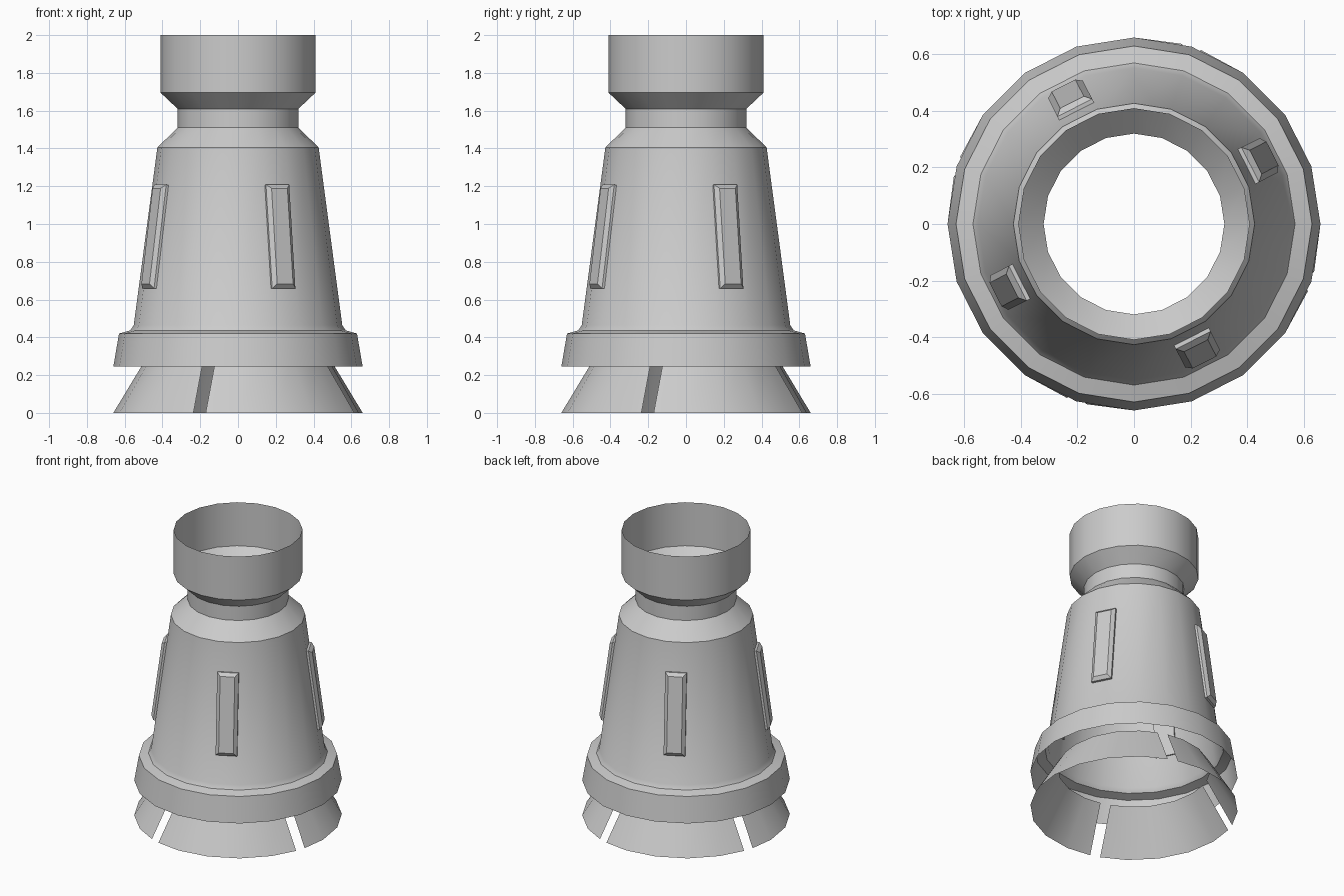
import bpy, bmesh
from math import sin, cos, asin, radians, atan2
from mathutils import Matrix, Vector

if "Cube" in bpy.data.objects:
    bpy.data.objects.remove(bpy.data.objects["Cube"])

SIDES = 20


def finish(bm, name, angle=30):
    bmesh.ops.recalc_face_normals(bm, faces=bm.faces)
    me = bpy.data.meshes.new(name)
    bm.to_mesh(me)
    bm.free()
    ob = bpy.data.objects.new(name, me)
    bpy.context.collection.objects.link(ob)
    bpy.ops.object.select_all(action='DESELECT')
    ob.select_set(True)
    bpy.context.view_layer.objects.active = ob
    bpy.ops.object.shade_smooth_by_angle(angle=radians(angle))
    return ob


def loft(bm, rows, closed):
    """Join rows of points with quads."""
    vs = [[bm.verts.new(p) for p in row] for row in rows]
    n = len(vs[0])
    for a, b in zip(vs, vs[1:]):
        for i in range(n if closed else n - 1):
            j = (i + 1) % n
            bm.faces.new((a[i], a[j], b[j], b[i]))
    return vs


# Turned shell: flared ring, tapered body, neck and open collar
profile = [(0.66, 0.245), (0.63, 0.42), (0.57, 0.437), (0.552, 0.465),
           (0.427, 1.405), (0.32, 1.51), (0.32, 1.61), (0.41, 1.695), (0.41, 2.0)]
bm = bmesh.new()
loft(bm, [[(r * cos(radians(18 * i)), r * sin(radians(18 * i)), z) for i in range(SIDES)]
          for r, z in profile], True)
finish(bm, "shell")

# Four skirt panels separated by narrow slots
HALF_SLOT = 0.034
bm = bmesh.new()
for q in range(4):
    start = radians(-18 + 90 * q)
    rows = []
    for r, z in ((0.66, 0.0), (0.485, 0.29)):
        gap = asin(HALF_SLOT / r)
        angles = [start + gap]
        angles += [radians(18 * k) for k in range(5 * q, 5 * q + 4)
                   if gap < radians(18 * k) - start < radians(90) - gap]
        angles += [start + radians(90) - gap]
        rows.append([(r * cos(a), r * sin(a), z) for a in angles])
    loft(bm, rows, False)
finish(bm, "skirt_panels")

# Four bevelled plates lying on the sloping body faces
slope = atan2(0.125 * cos(radians(9)), 0.94)
center = Vector((0.483, 0, 0.932))
for q in range(4):
    bm = bmesh.new()
    rows = [[(h, y * w, z * l) for y, z in ((-1, -1), (1, -1), (1, 1), (-1, 1))]
            for h, w, l in ((-0.01, 0.069, 0.277), (0.015, 0.069, 0.277), (0.034, 0.047, 0.255))]
    vs = loft(bm, rows, True)
    bm.faces.new(vs[0])
    bm.faces.new(vs[-1])
    place = (Matrix.Rotation(radians(27 + 90 * q), 4, 'Z') @ Matrix.Translation(center)
             @ Matrix.Rotation(-slope, 4, 'Y'))
    bm.transform(place)
    finish(bm, f"side_plate_{q + 1}", 20)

[Required action] In the copy, include all records verbatim but no images.

[Exercise solution]
import bpy, bmesh
from math import sin, cos, asin, radians, atan2
from mathutils import Matrix, Vector

if "Cube" in bpy.data.objects:
    bpy.data.objects.remove(bpy.data.objects["Cube"])

SIDES = 20


def finish(bm, name, angle=30):
    bmesh.ops.recalc_face_normals(bm, faces=bm.faces)
    me = bpy.data.meshes.new(name)
    bm.to_mesh(me)
    bm.free()
    ob = bpy.data.objects.new(name, me)
    bpy.context.collection.objects.link(ob)
    bpy.ops.object.select_all(action='DESELECT')
    ob.select_set(True)
    bpy.context.view_layer.objects.active = ob
    bpy.ops.object.shade_smooth_by_angle(angle=radians(angle))
    return ob


def loft(bm, rows, closed):
    """Join rows of points with quads."""
    vs = [[bm.verts.new(p) for p in row] for row in rows]
    n = len(vs[0])
    for a, b in zip(vs, vs[1:]):
        for i in range(n if closed else n - 1):
            j = (i + 1) % n
            bm.faces.new((a[i], a[j], b[j], b[i]))
    return vs


# Turned shell: flared ring, tapered body, neck and open collar
profile = [(0.66, 0.245), (0.63, 0.42), (0.57, 0.437), (0.552, 0.465),
           (0.427, 1.405), (0.32, 1.51), (0.32, 1.61), (0.41, 1.695), (0.41, 2.0)]
bm = bmesh.new()
loft(bm, [[(r * cos(radians(18 * i)), r * sin(radians(18 * i)), z) for i in range(SIDES)]
          for r, z in profile], True)
finish(bm, "shell")

# Four skirt panels separated by narrow slots
HALF_SLOT = 0.034
bm = bmesh.new()
for q in range(4):
    start = radians(-18 + 90 * q)
    rows = []
    for r, z in ((0.66, 0.0), (0.485, 0.29)):
        gap = asin(HALF_SLOT / r)
        angles = [start + gap]
        angles += [radians(18 * k) for k in range(5 * q, 5 * q + 4)
                   if gap < radians(18 * k) - start < radians(90) - gap]
        angles += [start + radians(90) - gap]
        rows.append([(r * cos(a), r * sin(a), z) for a in angles])
    loft(bm, rows, False)
finish(bm, "skirt_panels")

# Four bevelled plates lying on the sloping body faces
slope = atan2(0.125 * cos(radians(9)), 0.94)
center = Vector((0.483, 0, 0.932))
for q in range(4):
    bm = bmesh.new()
    rows = [[(h, y * w, z * l) for y, z in ((-1, -1), (1, -1), (1, 1), (-1, 1))]
            for h, w, l in ((-0.01, 0.069, 0.277), (0.015, 0.069, 0.277), (0.034, 0.047, 0.255))]
    vs = loft(bm, rows, True)
    bm.faces.new(vs[0])
    bm.faces.new(vs[-1])
    place = (Matrix.Rotation(radians(27 + 90 * q), 4, 'Z') @ Matrix.Translation(center)
             @ Matrix.Rotation(-slope, 4, 'Y'))
    bm.transform(place)
    finish(bm, f"side_plate_{q + 1}", 20)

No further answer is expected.